• **WHAT YOU ARE ASKED TO DO**: Repeat every entry word for word. Images do not belong in the copy.

• **EXERCISE MATERIAL**:

------------

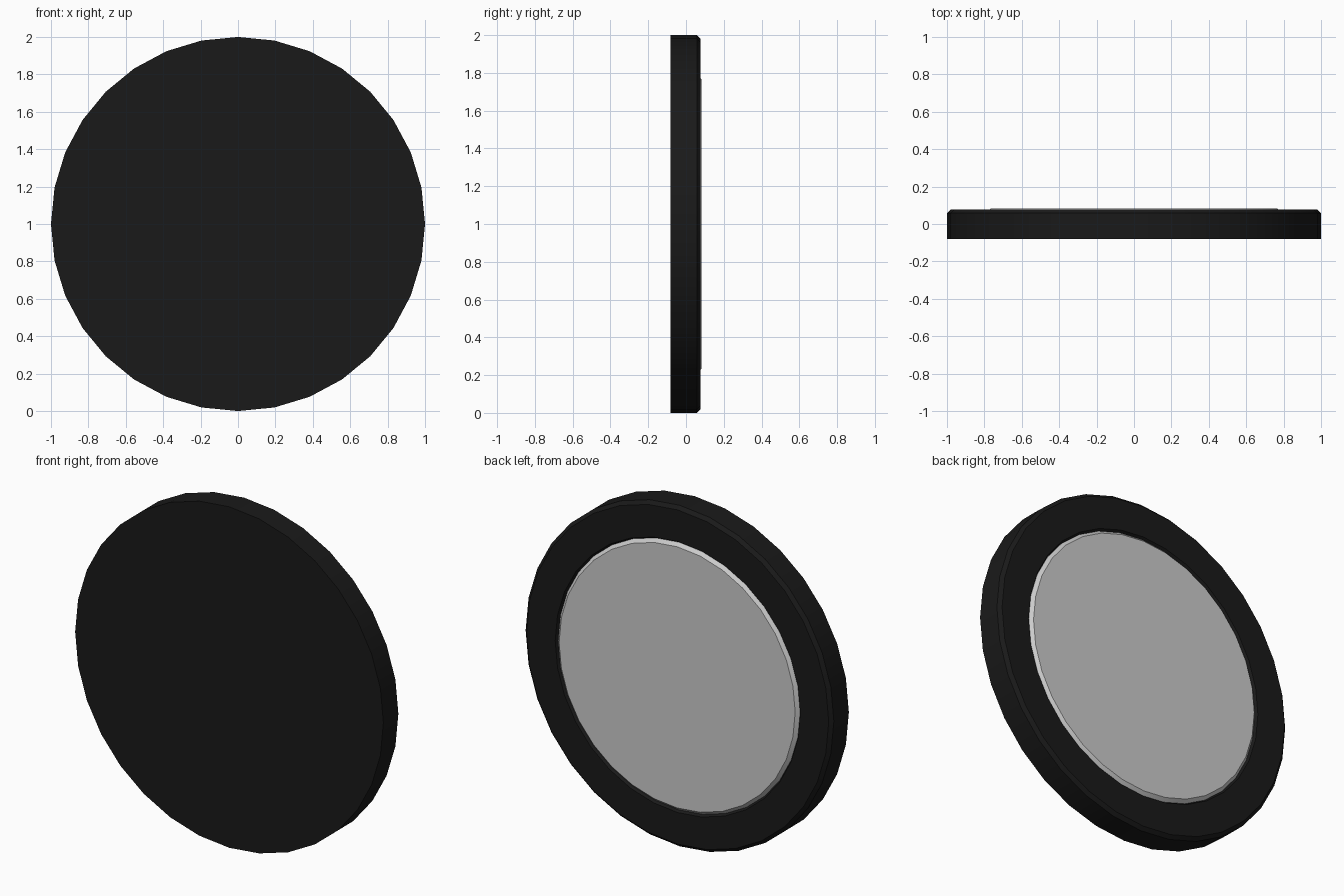
import bpy, bmesh
from math import cos, sin, pi, radians

if "Cube" in bpy.data.objects:
    bpy.data.objects.remove(bpy.data.objects["Cube"])

SIDES = 32


def lathe(name, profile, color=None):
    """Revolve (radius, y) points around a y-axis line at z = 1 and cap both ends."""
    bm = bmesh.new()
    rings = [[bm.verts.new((r * cos(2 * pi * i / SIDES), y, 1 + r * sin(2 * pi * i / SIDES)))
              for i in range(SIDES)] for r, y in profile]
    for a, b in zip(rings, rings[1:]):
        for i in range(SIDES):
            j = (i + 1) % SIDES
            bm.faces.new((a[i], a[j], b[j], b[i]))
    bm.faces.new(rings[0])
    bm.faces.new(rings[-1])
    bmesh.ops.recalc_face_normals(bm, faces=bm.faces)
    mesh = bpy.data.meshes.new(name)
    bm.to_mesh(mesh)
    bm.free()
    ob = bpy.data.objects.new(name, mesh)
    bpy.context.collection.objects.link(ob)
    if color:
        mat = bpy.data.materials.new(name + "_material")
        mat.diffuse_color = color
        mat.use_nodes = True
        mat.node_tree.nodes["Principled BSDF"].inputs["Base Color"].default_value = mat.diffuse_color
        mesh.materials.append(mat)
    bpy.ops.object.select_all(action='DESELECT')
    ob.select_set(True)
    bpy.context.view_layer.objects.active = ob
    bpy.ops.object.shade_smooth_by_angle(angle=radians(30))
    return ob


# Black body: flat front, chamfered back edge, shallow seat for the plate
lathe("round_body", [(1, -0.081), (1, 0.058), (0.98, 0.077), (0.795, 0.077), (0.785, 0.062)],
      (0.01, 0.01, 0.01, 1))

# Grey chamfered plate standing slightly proud of the back
lathe("back_plate", [(0.785, 0.05), (0.785, 0.063), (0.766, 0.082)])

------------

• **SOLUTION TO THE EXERCISE**:
import bpy, bmesh
from math import cos, sin, pi, radians

if "Cube" in bpy.data.objects:
    bpy.data.objects.remove(bpy.data.objects["Cube"])

SIDES = 32


def lathe(name, profile, color=None):
    """Revolve (radius, y) points around a y-axis line at z = 1 and cap both ends."""
    bm = bmesh.new()
    rings = [[bm.verts.new((r * cos(2 * pi * i / SIDES), y, 1 + r * sin(2 * pi * i / SIDES)))
              for i in range(SIDES)] for r, y in profile]
    for a, b in zip(rings, rings[1:]):
        for i in range(SIDES):
            j = (i + 1) % SIDES
            bm.faces.new((a[i], a[j], b[j], b[i]))
    bm.faces.new(rings[0])
    bm.faces.new(rings[-1])
    bmesh.ops.recalc_face_normals(bm, faces=bm.faces)
    mesh = bpy.data.meshes.new(name)
    bm.to_mesh(mesh)
    bm.free()
    ob = bpy.data.objects.new(name, mesh)
    bpy.context.collection.objects.link(ob)
    if color:
        mat = bpy.data.materials.new(name + "_material")
        mat.diffuse_color = color
        mat.use_nodes = True
        mat.node_tree.nodes["Principled BSDF"].inputs["Base Color"].default_value = mat.diffuse_color
        mesh.materials.append(mat)
    bpy.ops.object.select_all(action='DESELECT')
    ob.select_set(True)
    bpy.context.view_layer.objects.active = ob
    bpy.ops.object.shade_smooth_by_angle(angle=radians(30))
    return ob


# Black body: flat front, chamfered back edge, shallow seat for the plate
lathe("round_body", [(1, -0.081), (1, 0.058), (0.98, 0.077), (0.795, 0.077), (0.785, 0.062)],
      (0.01, 0.01, 0.01, 1))

# Grey chamfered plate standing slightly proud of the back
lathe("back_plate", [(0.785, 0.05), (0.785, 0.063), (0.766, 0.082)])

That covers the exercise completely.